● **Required action**
For each record that follows, give it back exactly, with no pictures included.

Saved data entries:
§ §

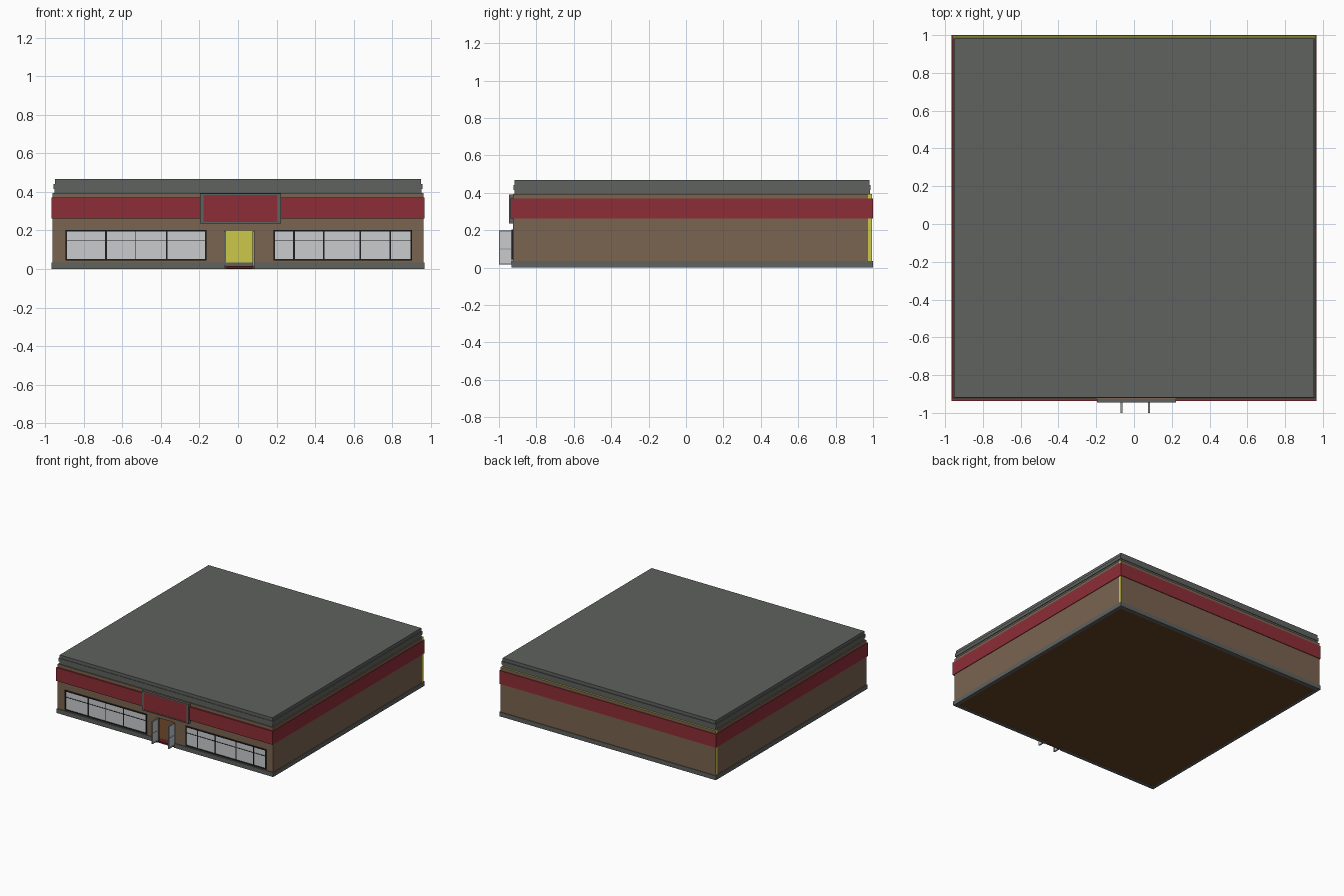
import bpy, bmesh


def srgb(r, g, b):
    return tuple(((c / 255 + 0.055) / 1.055) ** 2.4 for c in (r, g, b)) + (1,)


def mat(name, *rgb):
    m = bpy.data.materials.new(name)
    m.diffuse_color = srgb(*rgb)
    return m


GRAY = mat("roof gray", 95, 98, 95)
BROWN = mat("wall brown", 122, 99, 80)
RED = mat("band red", 140, 45, 54)
YELLOW = mat("inner wall yellow", 205, 200, 74)
PANE = mat("pale glass", 202, 203, 205)
BLACK = mat("frame black", 30, 31, 34)
FLOOR = mat("floor brown", 100, 66, 38)
MAT = mat("mat dark red", 95, 30, 32)
METAL = mat("door metal", 150, 154, 156)


def boxes(name, material, *spans):
    """One object made of boxes given as (x0, x1, y0, y1, z0, z1)."""
    bm = bmesh.new()
    for x0, x1, y0, y1, z0, z1 in spans:
        verts = bmesh.ops.create_cube(bm, size=1)["verts"]
        for v in verts:
            v.co = (x1 if v.co.x > 0 else x0,
                    y1 if v.co.y > 0 else y0,
                    z1 if v.co.z > 0 else z0)
    mesh = bpy.data.meshes.new(name)
    bm.to_mesh(mesh)
    bm.free()
    mesh.materials.append(material)
    ob = bpy.data.objects.new(name, mesh)
    bpy.context.collection.objects.link(ob)
    return ob


DOOR0, DOOR1 = -0.068, 0.083   # door opening
WX, FY, BY = 0.962, -0.926, 0.995   # wall outer limits

# Floor, door mat and plinth
boxes("floor", FLOOR, (-0.955, 0.955, -0.92, 0.985, 0.001, 0.012))
boxes("door_mat", MAT, (-0.06, 0.075, -0.93, -0.88, 0.002, 0.016))
boxes("plinth", GRAY,
      (-0.967, DOOR0, -0.932, -0.90, 0, 0.035),
      (DOOR1, 0.967, -0.932, -0.90, 0, 0.035),
      (-0.967, 0.967, 0.967, 1.0, 0, 0.035),
      (-0.967, -0.94, -0.90, 0.967, 0, 0.035),
      (0.94, 0.967, -0.90, 0.967, 0, 0.035))

# Walls
boxes("front_wall", BROWN,
      (-WX, DOOR0, FY, -0.905, 0.035, 0.2),
      (DOOR1, WX, FY, -0.905, 0.035, 0.2),
      (-WX, WX, FY, -0.905, 0.2, 0.395))
boxes("side_walls", BROWN, *[
    (min(a, b), max(a, b), -0.905, 0.973, 0.035, 0.395)
    for a, b in ((-WX, -0.942), (0.942, WX))])
back = boxes("back_wall", YELLOW, (-WX, WX, 0.973, BY, 0.035, 0.395))
back.data.materials.append(BROWN)
for p in back.data.polygons:   # brown outside, yellow inside and at the ends
    if p.normal.y > 0.5:
        p.material_index = 1

# Red band running round all sides
boxes("red_band", RED,
      (-0.967, 0.967, -0.938, -0.92, 0.262, 0.37),
      (-0.967, 0.967, 0.98, 1.0, 0.262, 0.37),
      (-0.967, -0.95, -0.92, 0.98, 0.262, 0.37),
      (0.95, 0.967, -0.92, 0.98, 0.262, 0.37))

# Stepped roof
boxes("roof", GRAY,
      (-0.952, 0.952, -0.918, 0.983, 0.385, 0.415),
      (-0.957, 0.957, -0.922, 0.987, 0.415, 0.442),
      (-0.950, 0.950, -0.918, 0.981, 0.442, 0.468))

# Blank sign above the door
boxes("sign_frame", GRAY,
      (-0.197, -0.178, -0.946, -0.926, 0.235, 0.392),
      (0.203, 0.222, -0.946, -0.926, 0.235, 0.392),
      (-0.178, 0.203, -0.946, -0.926, 0.235, 0.243),
      (-0.178, 0.203, -0.946, -0.926, 0.384, 0.392))
boxes("sign_panel", RED, (-0.178, 0.203, -0.943, -0.926, 0.243, 0.384))


# Shop windows
def window(name, x0, x1, mullions):
    z0, z1, t = 0.043, 0.203, 0.008
    y0, y1 = -0.934, -0.924
    boxes(name + "_glass", PANE, (x0 + t, x1 - t, -0.929, y1, z0 + t, z1 - t))
    bars = [(x0, x0 + t, y0, y1, z0, z1), (x1 - t, x1, y0, y1, z0, z1),
            (x0 + t, x1 - t, y0, y1, z0, z0 + t),
            (x0 + t, x1 - t, y0, y1, z1 - t, z1),
            (x0 + t, x1 - t, -0.932, y1, 0.147, 0.151)]
    for x, half in mullions:
        bars.append((x - half, x + half, -0.933, y1, z0 + t, z1 - t))
    boxes(name + "_frame", BLACK, *bars)


window("left_window", -0.895, -0.163,
       [(-0.684, 0.005), (-0.53, 0.002), (-0.37, 0.004)])
window("right_window", 0.183, 0.903,
       [(0.29, 0.005), (0.445, 0.003), (0.635, 0.004), (0.79, 0.003)])

# Two door leaves standing open
for name, x in (("left_door", -0.067), ("right_door", 0.080)):
    a, b = x - 0.005, x + 0.005
    boxes(name + "_frame", METAL,
          (a, b, -1.0, -0.994, 0.016, 0.198),
          (a, b, -0.936, -0.928, 0.016, 0.198),
          (a, b, -0.994, -0.936, 0.016, 0.026),
          (a, b, -0.994, -0.936, 0.190, 0.198),
          (a, b, -0.994, -0.936, 0.098, 0.103))
    boxes(name + "_glass", PANE, (x - 0.003, x + 0.003, -0.995, -0.935, 0.02, 0.195))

§ §

● **Answer section**
import bpy, bmesh


def srgb(r, g, b):
    return tuple(((c / 255 + 0.055) / 1.055) ** 2.4 for c in (r, g, b)) + (1,)


def mat(name, *rgb):
    m = bpy.data.materials.new(name)
    m.diffuse_color = srgb(*rgb)
    return m


GRAY = mat("roof gray", 95, 98, 95)
BROWN = mat("wall brown", 122, 99, 80)
RED = mat("band red", 140, 45, 54)
YELLOW = mat("inner wall yellow", 205, 200, 74)
PANE = mat("pale glass", 202, 203, 205)
BLACK = mat("frame black", 30, 31, 34)
FLOOR = mat("floor brown", 100, 66, 38)
MAT = mat("mat dark red", 95, 30, 32)
METAL = mat("door metal", 150, 154, 156)


def boxes(name, material, *spans):
    """One object made of boxes given as (x0, x1, y0, y1, z0, z1)."""
    bm = bmesh.new()
    for x0, x1, y0, y1, z0, z1 in spans:
        verts = bmesh.ops.create_cube(bm, size=1)["verts"]
        for v in verts:
            v.co = (x1 if v.co.x > 0 else x0,
                    y1 if v.co.y > 0 else y0,
                    z1 if v.co.z > 0 else z0)
    mesh = bpy.data.meshes.new(name)
    bm.to_mesh(mesh)
    bm.free()
    mesh.materials.append(material)
    ob = bpy.data.objects.new(name, mesh)
    bpy.context.collection.objects.link(ob)
    return ob


DOOR0, DOOR1 = -0.068, 0.083   # door opening
WX, FY, BY = 0.962, -0.926, 0.995   # wall outer limits

# Floor, door mat and plinth
boxes("floor", FLOOR, (-0.955, 0.955, -0.92, 0.985, 0.001, 0.012))
boxes("door_mat", MAT, (-0.06, 0.075, -0.93, -0.88, 0.002, 0.016))
boxes("plinth", GRAY,
      (-0.967, DOOR0, -0.932, -0.90, 0, 0.035),
      (DOOR1, 0.967, -0.932, -0.90, 0, 0.035),
      (-0.967, 0.967, 0.967, 1.0, 0, 0.035),
      (-0.967, -0.94, -0.90, 0.967, 0, 0.035),
      (0.94, 0.967, -0.90, 0.967, 0, 0.035))

# Walls
boxes("front_wall", BROWN,
      (-WX, DOOR0, FY, -0.905, 0.035, 0.2),
      (DOOR1, WX, FY, -0.905, 0.035, 0.2),
      (-WX, WX, FY, -0.905, 0.2, 0.395))
boxes("side_walls", BROWN, *[
    (min(a, b), max(a, b), -0.905, 0.973, 0.035, 0.395)
    for a, b in ((-WX, -0.942), (0.942, WX))])
back = boxes("back_wall", YELLOW, (-WX, WX, 0.973, BY, 0.035, 0.395))
back.data.materials.append(BROWN)
for p in back.data.polygons:   # brown outside, yellow inside and at the ends
    if p.normal.y > 0.5:
        p.material_index = 1

# Red band running round all sides
boxes("red_band", RED,
      (-0.967, 0.967, -0.938, -0.92, 0.262, 0.37),
      (-0.967, 0.967, 0.98, 1.0, 0.262, 0.37),
      (-0.967, -0.95, -0.92, 0.98, 0.262, 0.37),
      (0.95, 0.967, -0.92, 0.98, 0.262, 0.37))

# Stepped roof
boxes("roof", GRAY,
      (-0.952, 0.952, -0.918, 0.983, 0.385, 0.415),
      (-0.957, 0.957, -0.922, 0.987, 0.415, 0.442),
      (-0.950, 0.950, -0.918, 0.981, 0.442, 0.468))

# Blank sign above the door
boxes("sign_frame", GRAY,
      (-0.197, -0.178, -0.946, -0.926, 0.235, 0.392),
      (0.203, 0.222, -0.946, -0.926, 0.235, 0.392),
      (-0.178, 0.203, -0.946, -0.926, 0.235, 0.243),
      (-0.178, 0.203, -0.946, -0.926, 0.384, 0.392))
boxes("sign_panel", RED, (-0.178, 0.203, -0.943, -0.926, 0.243, 0.384))


# Shop windows
def window(name, x0, x1, mullions):
    z0, z1, t = 0.043, 0.203, 0.008
    y0, y1 = -0.934, -0.924
    boxes(name + "_glass", PANE, (x0 + t, x1 - t, -0.929, y1, z0 + t, z1 - t))
    bars = [(x0, x0 + t, y0, y1, z0, z1), (x1 - t, x1, y0, y1, z0, z1),
            (x0 + t, x1 - t, y0, y1, z0, z0 + t),
            (x0 + t, x1 - t, y0, y1, z1 - t, z1),
            (x0 + t, x1 - t, -0.932, y1, 0.147, 0.151)]
    for x, half in mullions:
        bars.append((x - half, x + half, -0.933, y1, z0 + t, z1 - t))
    boxes(name + "_frame", BLACK, *bars)


window("left_window", -0.895, -0.163,
       [(-0.684, 0.005), (-0.53, 0.002), (-0.37, 0.004)])
window("right_window", 0.183, 0.903,
       [(0.29, 0.005), (0.445, 0.003), (0.635, 0.004), (0.79, 0.003)])

# Two door leaves standing open
for name, x in (("left_door", -0.067), ("right_door", 0.080)):
    a, b = x - 0.005, x + 0.005
    boxes(name + "_frame", METAL,
          (a, b, -1.0, -0.994, 0.016, 0.198),
          (a, b, -0.936, -0.928, 0.016, 0.198),
          (a, b, -0.994, -0.936, 0.016, 0.026),
          (a, b, -0.994, -0.936, 0.190, 0.198),
          (a, b, -0.994, -0.936, 0.098, 0.103))
    boxes(name + "_glass", PANE, (x - 0.003, x + 0.003, -0.995, -0.935, 0.02, 0.195))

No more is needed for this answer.